Rainbow Six Siege hit 55m players in 2019

Ubisoft's online shooter Rainbow Six: Siege now boasts 55m registered players.

That's according to the company's financial report for the three months ending December 31st, 2019, and shows the firm bringing in 20m new users since June 2018. Ubisoft also claims that Siege saw an all-time high for monthly active users in December.

People aren't just playing the 2015 release, either; they're spending more than ever, too. Ubisoft reports that during the last quarter, Rainbow Six Siege saw two all-time highs for daily average revenue per user (in English: players were spending more each day on average).

"Over the past ten years, the Group has radically transformed itself and delivered significant return on its investment," CEO Yves Guillemot (pictured) said.

"We achieved this by overhauling our portfolio, with a strong presence now in multiplayer games, esports and RPGs. By undertaking a deep-seated digital transformation, with an explosion in player engagement and PRI. By developing our expertise and infrastructure so as to offer best-in-class live experiences. By ramping up Uplay, which is now our fourth-leading digital platform in terms of sales. By releasing five profitable new brands and owning all of our franchises.

"And by delivering a powerful comeback for Assassin’s Creed, sustained growth for Far Cry and incredible success for Rainbow Six Siege – a best seller and one of the greatest esports games of the past five years. As a result, the number of hours played on our PC and console games increased from 2 billion in 2016 to 4.5 billion in 2019."

PCGamesInsider Contributing Editor

Alex Calvin is a freelance journalist who writes about the business of games. He started out at UK trade paper MCV in 2013 and left as deputy editor over three years later. In June 2017, he joined Steel Media as the editor for new site In October 2019 he left this full-time position at the company but still contributes to the site on a daily basis.
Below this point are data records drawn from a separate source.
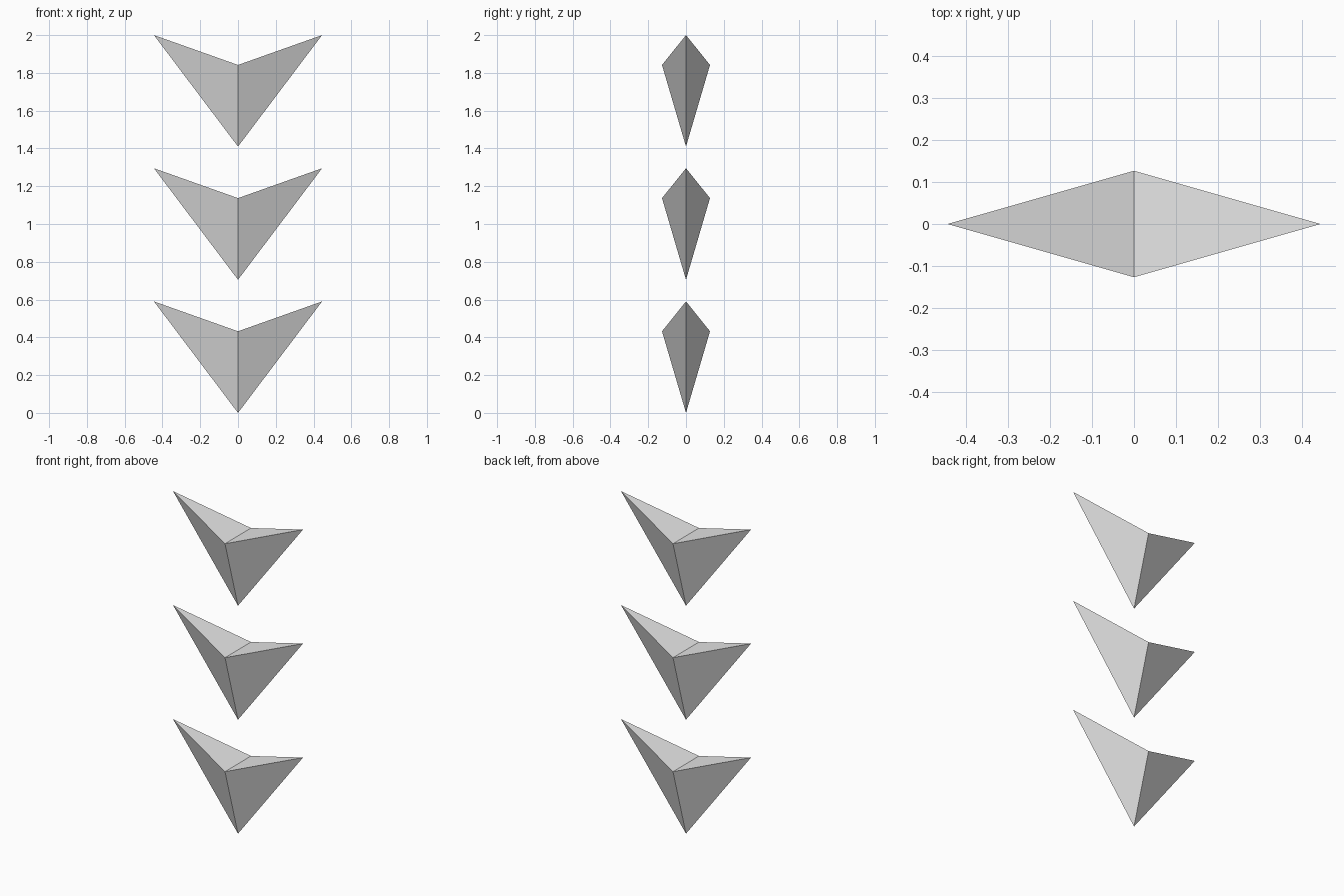
import bpy

cube = bpy.data.objects.get("Cube")
if cube:
    bpy.data.objects.remove(cube, do_unlink=True)

# Single flat grey
GREY = (0.8, 0.8, 0.8, 1.0)
grey = bpy.data.materials.new("light_grey")
grey.use_nodes = True
grey.diffuse_color = GREY
grey.node_tree.nodes["Principled BSDF"].inputs["Base Color"].default_value = GREY

HALF_WIDTH, HALF_DEPTH = 0.445, 0.127
TIP_Z, VALLEY_Z = 0.59, 0.432
SPACING = 0.705


def make_chevron(name, z):
    """Faceted downward arrowhead: two raised tips, a valley and a bottom point."""
    verts = [(-HALF_WIDTH, 0, TIP_Z), (HALF_WIDTH, 0, TIP_Z),
             (0, -HALF_DEPTH, VALLEY_Z), (0, HALF_DEPTH, VALLEY_Z),
             (0, 0, 0)]
    faces = [(0, 2, 3), (1, 3, 2),      # upper slopes
             (0, 4, 2), (2, 4, 1),      # front facets
             (1, 4, 3), (3, 4, 0)]      # back facets
    mesh = bpy.data.meshes.new(name)
    mesh.from_pydata(verts, [], faces)
    mesh.materials.append(grey)
    obj = bpy.data.objects.new(name, mesh)
    obj.location.z = z
    bpy.context.collection.objects.link(obj)
    return obj


# Stack of three identical arrowheads
for i, level in enumerate(("lower", "middle", "upper")):
    make_chevron(f"{level}_arrowhead", i * SPACING)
He has also written for, VGC, Games London, The Observer/Guardian and Esquire UK.